To date, eight inhibitors of protein kinases are approved by the FDA for treating cancer (). Although each was developed with a drug target in mind, off-target effects of these drugs have assumed significant importance in their clinical use. lists the number of kinases that is affected by each drug in biochemical assays of binding [16
] or activity (Selectscreen®, Invitrogen). Conventionally, drug targets have been identified through the isolation of stable ligand-enzyme interactions or screening in activity-based assays across large panels of recombinant kinases [16
]. Both methods have exposed variable promiscuity among ostensibly selective protein kinase inhibitors. Among the FDA approved agents, sunitinib (kidney cancer) has the greatest number of protein kinase targets, whereas lapatinib (Her2+ breast cancer) appears to be highly selective for inhibition of EGFR1/Her2 (). While useful, such in vitro
assays often deviate significantly from in vivo
reality, due to the lability of the drug-enzyme complex and/or omission of physiologically relevant regulators and substrates. Thus, validating drug selectivity in living cells and organisms remains a challenging but essential step in drug development. Fortunately, chemical genetics provides several strategies for achieving this objective.
FDA approved inhibitors of protein kinases
For kinase inhibitors, the selectivity, or lack thereof, has affected clinical development, as illustrated by imatinib (Gleevac) and sorafenib. Imatinib was developed as a selective inhibitor of Abl kinase for CML, and has provided a highly effective (but not curative) alternative to bone marrow transplant [17
]. However, imatinib was subsequently found to be a high affinity inhibitor of c-Kit and PDGFRα/β [18
]. This made it an attractive drug for treating GI stromal tumors (GIST) which harbor activating mutations in c-Kit, and myeloproliferative disorders mediated by PDGFRβ. Thus, other targets were useful in expanding use of the drug to other indications. This allowed rational use of a drug with limited selectivity.

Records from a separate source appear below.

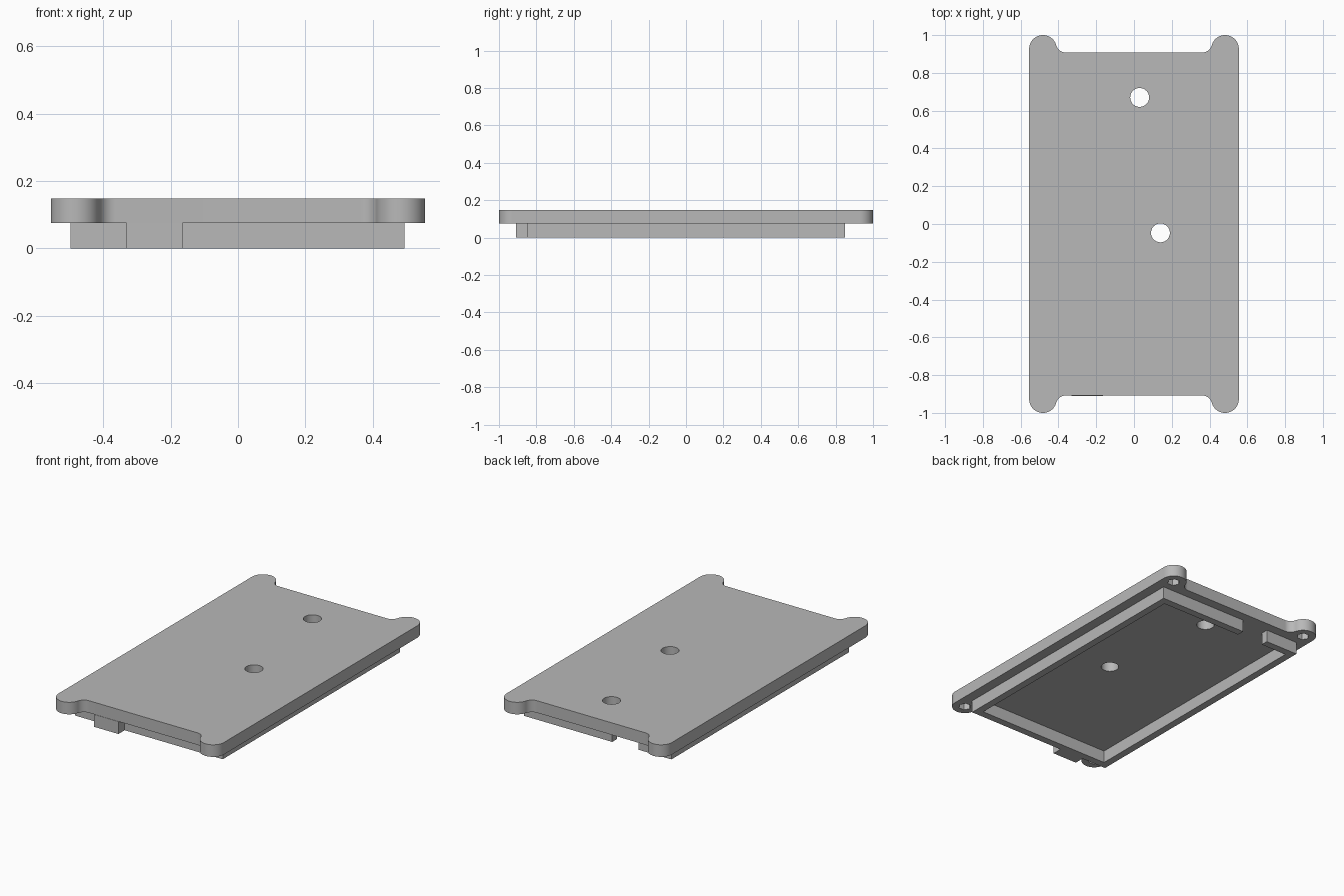
import bpy, bmesh, math

if "Cube" in bpy.data.objects:
    bpy.data.objects.remove(bpy.data.objects["Cube"], do_unlink=True)

grey = bpy.data.materials.new("plain grey")
grey.use_nodes = True
COLOUR = (0.48, 0.48, 0.48, 1)
grey.diffuse_color = COLOUR
grey.node_tree.nodes["Principled BSDF"].inputs["Base Color"].default_value = COLOUR


def prism(name, outline, z0, z1):
    """Extrude a counter-clockwise outline from z0 up to z1."""
    bm = bmesh.new()
    face = bm.faces.new([bm.verts.new((x, y, z0)) for x, y in outline])
    top = bmesh.ops.extrude_face_region(bm, geom=[face])["geom"]
    verts = [v for v in top if isinstance(v, bmesh.types.BMVert)]
    bmesh.ops.translate(bm, vec=(0, 0, z1 - z0), verts=verts)
    bmesh.ops.recalc_face_normals(bm, faces=bm.faces)
    mesh = bpy.data.meshes.new(name)
    bm.to_mesh(mesh)
    bm.free()
    mesh.materials.append(grey)
    obj = bpy.data.objects.new(name, mesh)
    bpy.context.collection.objects.link(obj)
    return obj


def arc(cx, cy, r, a0, a1, n):
    angles = [a0 + (a1 - a0) * i / n for i in range(n + 1)]
    return [(cx + r * math.cos(a), cy + r * math.sin(a)) for a in angles]


def circle(cx, cy, r, n):
    return arc(cx, cy, r, 0, math.tau, n)[:-1]


def cut(target, outline, z0, z1):
    cutter = prism("cutter", outline, z0, z1)
    cutter.hide_render = True
    mod = target.modifiers.new("cut", 'BOOLEAN')
    mod.operation, mod.solver, mod.object = 'DIFFERENCE', 'EXACT', cutter
    bpy.context.view_layer.objects.active = target
    bpy.ops.object.modifier_apply(modifier=mod.name)
    bpy.data.objects.remove(cutter, do_unlink=True)


# Main plate: rounded corner ears blended into straight ends
SPLIT, TOP = 0.075, 0.148
EAR_X, EAR_Y, EAR_R = 0.482, 0.927, 0.073
END_Y, FILLET = 0.908, 0.05
rise = END_Y + FILLET - EAR_Y
run = math.sqrt((EAR_R + FILLET) ** 2 - rise ** 2)
tilt = math.atan2(rise, -run)
ear = arc(EAR_X, EAR_Y, EAR_R, 0, tilt, 24)
blend = arc(EAR_X - run, END_Y + FILLET, FILLET, tilt - math.pi, -math.pi / 2, 10)
quarter = ear + blend[1:]
half = quarter + [(-x, y) for x, y in reversed(quarter)]
plate = prism("plate", half + [(-x, -y) for x, y in half], SPLIT, TOP)

# Two through holes
for x, y in ((0.03, 0.67), (0.14, -0.047)):
    cut(plate, circle(x, y, 0.05, 40), 0, 0.3)

# Blind hexagonal pockets under the ears
for sx in (-1, 1):
    for sy in (-1, 1):
        cut(plate, circle(sx * EAR_X, sy * EAR_Y, 0.036, 6), 0, SPLIT + 0.05)

# Locating rim with a gap at the back and a tab at the front
XL, XR, Y, T = -0.497, 0.493, 0.85, 0.045
GAP_L, GAP_R = -0.277, -0.10
TAB_L, TAB_R, TAB_Y = -0.33, -0.165, -0.91
rim = [
    (GAP_L, Y), (XL, Y), (XL, -Y),
    (TAB_L, -Y), (TAB_L, TAB_Y), (TAB_R, TAB_Y), (TAB_R, -Y),
    (XR, -Y), (XR, Y), (GAP_R, Y), (GAP_R, Y - T),
    (XR - T, Y - T), (XR - T, T - Y), (XL + T, T - Y),
    (XL + T, Y - T), (GAP_L, Y - T),
]
prism("rim", rim, 0, SPLIT)

# Smooth round walls, keep edges sharp
bpy.ops.object.select_all(action='DESELECT')
plate.select_set(True)
bpy.context.view_layer.objects.active = plate
bpy.ops.object.shade_smooth_by_angle(angle=math.radians(30))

Sorafenib is another case study in the importance of off-target functions. Sorafenib (BAY 43-9006) was developed as a potent inhibitor of Raf kinase, selected as a drugable target mediating oncogenic signaling from KRAS [19
]. Combinatorial libraries were screened with Raf kinase assay. Active compounds were secondarily analyzed by detecting a Raf-mediated phosphorylation and ability to block KRAS mutant cancer cells from proliferation and growth in soft agar. Next, hits were counterscreened for blocking downstream elements of the KRAS-Raf pathway. Finally preclinical data supported use of sorafenib for KRAS+ tumors and this was moved into clinical development. At the same time, effect of this drug on other protein kinases was analyzed in biochemical assays, defining other targets[20
]. Ultimately, the focus of clinical development included kidney and liver cancer, in which no effective chemotherapies were available. Sorafenib was approved in the U.S. for unselected patients with kidney and liver cancer, although KRAS mutations are rare in these diseases (~1% of kidney cancers and 4% of liver cancers according to COSMIC database [21
]). At present, the mechanism of sorafenib’s action against these malignancies remains obscure. Its efficacy has been variously attributed to effects on VEGFR2/3, PDGFRβ, Flt-3, and c-Kit, although in vitro
assays have defined up to 32 protein kinase targets.
These case studies demonstrate that development of ‘targeted drugs’ can proceed rationally or empirically. Drugs with moderate selectivity, such as imatinib can be rationally used for a number of targets, but when selectivity is poor, clinical development is empiric. Identification and validation of drug targets allows a rational approach to drug development. Below we discuss how such measures can be established through chemical genetics.